Increased alcohol consumption to alleviate the depression and anxiety of the pandemic is a more difficult habit to overcome. Be honest with yourself about the reality of becoming addicted to alcohol over the last year. You need to reach out to others because your brain needs to know that you have a support system. Remove any of the emotional blocks you may be experiencing, such as being embarrassed, or overwhelming depression and anxiety. Your circumstances may have changed since the pandemic guidelines are being relaxed. If you only think of the next drink or have feelings of low self-worth – get some help. This situation is newsworthy right now because the number of people finding themselves in this situation has increased substantially.
COVID-19 has impacted every inch of our lives. Please take care of yourselves.
Cleveland Clinic. (April 16, 2020). Why you shouldn’t rely on alcohol during times of stress. Retrieved from https://health.clevelandclinic.org
Harvard Mental Health Letter. (February 15, 2021). Why stress causes people to overeat.
Retrieved from https://www.health.harvard.edu
Mukamal, K. (October 1, 2020). A survey shows an increase in alcohol use during the COVID-19 pandemic. Retrieved from www.healio.com
About the Author:

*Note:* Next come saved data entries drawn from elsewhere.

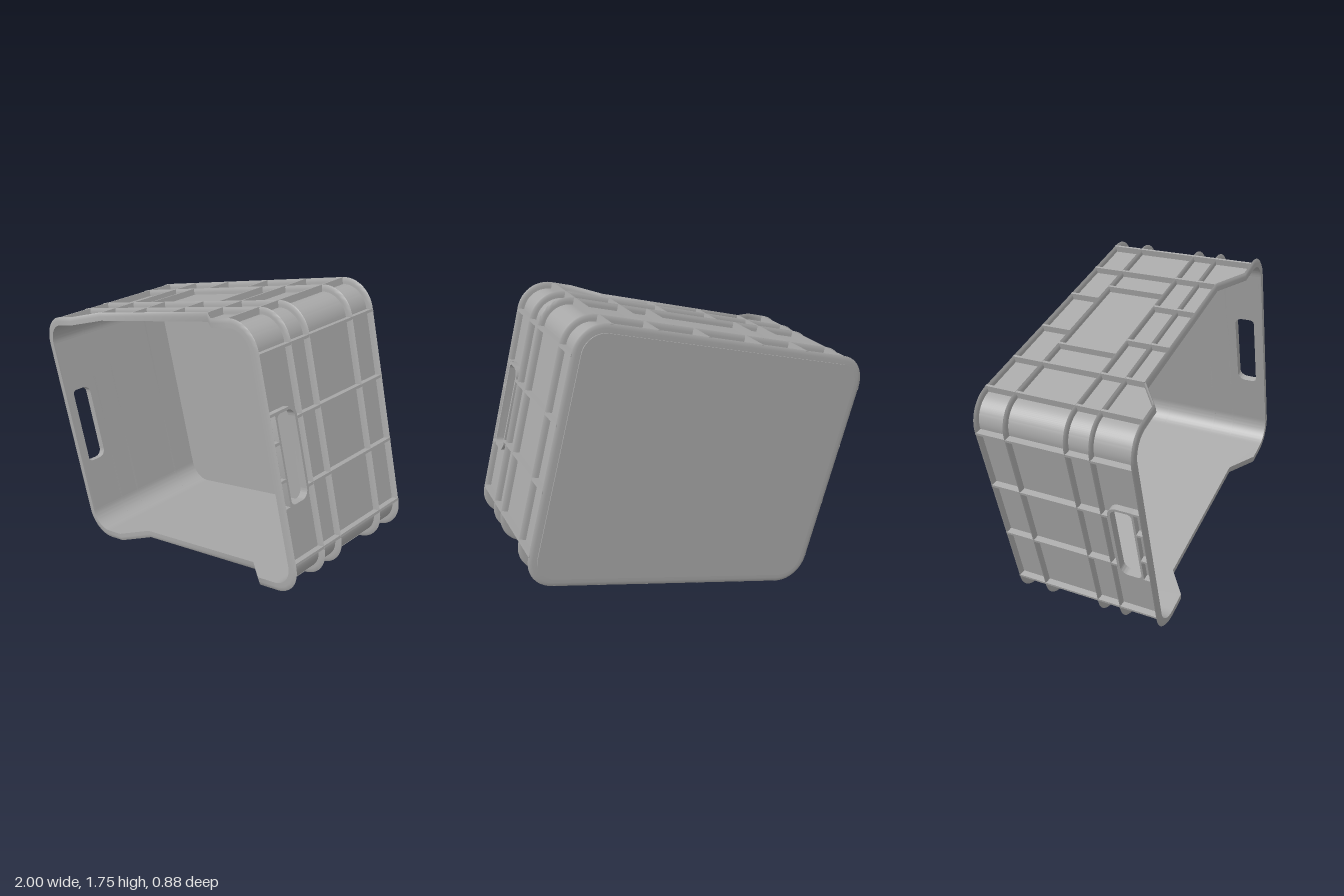
import * as THREE from 'three';
import { toCreasedNormals } from 'three/addons/utils/BufferGeometryUtils.js';

const HW = 0.8835, HH = 0.71, R = 0.165;  // outer half sizes and corner radius
const LIP = 0.036, WALL = 0.011;          // flange overhang and wall thickness
const BACK = -0.43, FRONT = 0.431, NOTCH = 0.318;
const NOTCH_OUT = 0.6, NOTCH_IN = 0.455;

// Depth of the front rim along a long side
function rimZ(u) {
  const t = (Math.abs(u) - NOTCH_IN) / (NOTCH_OUT - NOTCH_IN);
  return NOTCH + (FRONT - NOTCH) * THREE.MathUtils.clamp(t, 0, 1);
}

function roundedRect(target, x0, y0, x1, y1, rLow, rHigh) {
  target.moveTo(x0 + rLow, y0);
  target.lineTo(x1 - rLow, y0);
  target.absarc(x1 - rLow, y0 + rLow, rLow, -Math.PI / 2, 0);
  target.absarc(x1 - rHigh, y1 - rHigh, rHigh, 0, Math.PI / 2);
  target.absarc(x0 + rHigh, y1 - rHigh, rHigh, Math.PI / 2, Math.PI);
  target.absarc(x0 + rLow, y0 + rLow, rLow, Math.PI, Math.PI * 1.5);
  return target;
}

function extrude(shape, depth) {
  const g = new THREE.ExtrudeGeometry(shape, { depth, bevelEnabled: false, curveSegments: 12 });
  return toCreasedNormals(g, 0.6);
}

// Outline of the crate: point, outward direction and whether it lies on a long side
function outline() {
  const pts = [], n = 12;
  const corners = [[1, 1], [-1, 1], [-1, -1], [1, -1]];
  corners.forEach(([sx, sy], i) => {
    for (let k = 0; k <= n; k++) {
      const a = (i + k / n) * Math.PI / 2;
      pts.push({ x: sx * (HW - R), y: sy * (HH - R), nx: Math.cos(a), ny: Math.sin(a), r: R });
    }
    if (i % 2 === 0) {
      for (const u of [NOTCH_OUT, NOTCH_IN, -NOTCH_IN, -NOTCH_OUT]) {
        pts.push({ x: u * sy, y: sy * (HH - R), nx: 0, ny: sy, r: R });
      }
    }
  });
  return pts;
}

// Flange with a rounded outer edge swept around the outline
function flangeGeometry(zAt) {
  const w = LIP + WALL, h = 0.008;
  const profile = [[-w, -h], [-w * 0.5, -h * 0.9], [-w * 0.15, -h * 0.6], [0, 0],
    [-w * 0.15, h * 0.6], [-w * 0.5, h * 0.9], [-w, h]];
  const path = outline(), pos = [], idx = [], m = profile.length;
  for (const p of path) {
    for (const [d, dz] of profile) {
      pos.push(p.x + p.nx * (p.r + d), p.y + p.ny * (p.r + d), zAt(p) + dz);
    }
  }
  path.forEach((_, i) => {
    const j = (i + 1) % path.length;
    for (let k = 0; k < m; k++) {
      const l = (k + 1) % m;
      idx.push(i * m + k, j * m + k, j * m + l, i * m + k, j * m + l, i * m + l);
    }
  });
  const g = new THREE.BufferGeometry();
  g.setAttribute('position', new THREE.Float32BufferAttribute(pos, 3));
  g.setIndex(idx);
  return toCreasedNormals(g, 1.0);
}

export function createModel() {
  const grey = new THREE.MeshStandardMaterial({ color: 0xa8a8a8, side: THREE.DoubleSide });
  grey.name = 'grey plastic';
  const model = new THREE.Group();
  model.name = 'crate';
  const body = new THREE.Group();
  body.name = 'tiltedCrate';
  body.rotation.z = Math.PI / 12;
  body.position.y = 0.8775;
  model.add(body);

  function add(parent, name, geometry, x = 0, y = 0, z = 0) {
    const mesh = new THREE.Mesh(geometry, grey);
    mesh.name = name;
    mesh.position.set(x, y, z);
    parent.add(mesh);
    return mesh;
  }

  // Side frame: x along the wall, y towards the open front, z outward from the wall face
  function sideGroup(name, nx, ny) {
    const side = new THREE.Group();
    side.name = name;
    const out = new THREE.Vector3(nx, ny, 0), up = new THREE.Vector3(0, 0, 1);
    side.quaternion.setFromRotationMatrix(
      new THREE.Matrix4().makeBasis(up.clone().cross(out), up, out));
    side.position.copy(out).multiplyScalar((nx ? HW : HH) - LIP);
    body.add(side);
    return side;
  }
  function rib(side, x, from, to) {
    const depth = LIP - 0.001;
    add(side, 'rib', new THREE.BoxGeometry(0.014, to - from, depth), x, (from + to) / 2, depth / 2);
  }

  // Floor plate
  const inset = LIP + WALL;
  const floor = roundedRect(new THREE.Shape(), -HW + inset, -HH + inset,
    HW - inset, HH - inset, R - inset, R - inset);
  add(body, 'floor', extrude(floor, 0.02), 0, 0, -0.441);

  // Long walls with a lowered front edge
  for (const s of [1, -1]) {
    const side = sideGroup('longSide', 0, s);
    const e = HW - R;
    const shape = new THREE.Shape([[-e, BACK], [e, BACK], [e, FRONT], [NOTCH_OUT, FRONT],
      [NOTCH_IN, NOTCH], [-NOTCH_IN, NOTCH], [-NOTCH_OUT, FRONT], [-e, FRONT]]
      .map(([x, y]) => new THREE.Vector2(x, y)));
    add(side, 'longWall', extrude(shape, WALL), 0, 0, -WALL);
    for (const m of [1, -1]) {
      rib(side, m * 0.71, BACK, FRONT);
      rib(side, m * 0.455, BACK, NOTCH);
      rib(side, m * 0.285, -0.257, 0.078);
      rib(side, m * 0.163, BACK, -0.257);
      rib(side, m * 0.163, 0.078, NOTCH);
    }
  }

  // Short walls with a collared hand hole
  for (const s of [1, -1]) {
    const side = sideGroup('shortSide', s, 0);
    const e = HH - R;
    const hole = () => roundedRect(new THREE.Path(), -0.233, 0.264, 0.233, 0.384, 0.045, 0.025);
    const shape = new THREE.Shape([[-e, BACK], [e, BACK], [e, FRONT], [-e, FRONT]]
      .map(([x, y]) => new THREE.Vector2(x, y)));
    shape.holes.push(hole());
    add(side, 'shortWall', extrude(shape, WALL), 0, 0, -WALL);
    const collar = roundedRect(new THREE.Shape(), -0.247, 0.25, 0.247, 0.396, 0.056, 0.012);
    collar.holes.push(hole());
    add(side, 'handleCollar', extrude(collar, LIP - 0.002));
    for (const m of [1, -1]) {
      rib(side, m * 0.533, BACK, FRONT);
      rib(side, m * 0.178, BACK, 0.252);
      rib(side, m * 0.24, 0.39, FRONT);
      rib(side, m * 0.095, 0.39, FRONT);
    }
  }

  // Rounded corner walls
  const ro = R - LIP;
  const arc = new THREE.Shape();
  arc.absarc(0, 0, ro, 0, Math.PI / 2, false);
  arc.absarc(0, 0, ro - WALL, Math.PI / 2, 0, true);
  const cornerGeo = extrude(arc, FRONT - BACK);
  [[1, 1], [-1, 1], [-1, -1], [1, -1]].forEach(([sx, sy], i) => {
    const c = add(body, 'cornerWall', cornerGeo, sx * (HW - R), sy * (HH - R), BACK);
    c.rotation.z = i * Math.PI / 2;
  });

  // Flanges around the crate, and the front rim that dips along the long sides
  for (const z of [-0.427, -0.256, 0.078, 0.213]) add(body, 'flange', flangeGeometry(() => z));
  add(body, 'frontRim', flangeGeometry((p) => (p.nx === 0 ? rimZ(p.x) : FRONT)));

  return model;
}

Patricia Faust is a gerontologist specializing in the issues of brain aging, brain health, brain function and dementia. She has a Masters in Gerontological Studies degree from Miami University in Oxford Ohio. Patricia is certified as a brain health coach and received a certification in Neuroscience and Wellness through Dr. Sarah McKay and the Neuroscience Academy. My Boomer Brain, founded in 2015, is the vehicle that Patricia utilizes to teach, coach and consult about brain aging, brain health and brain function. Her newsletter, My Boomer Brain, has international readers from South Africa, Australia, throughout Europe and Canada. She has also been a frequent guest on Medicare Moment on WMKV and Cincy Lifestyles on WCPO.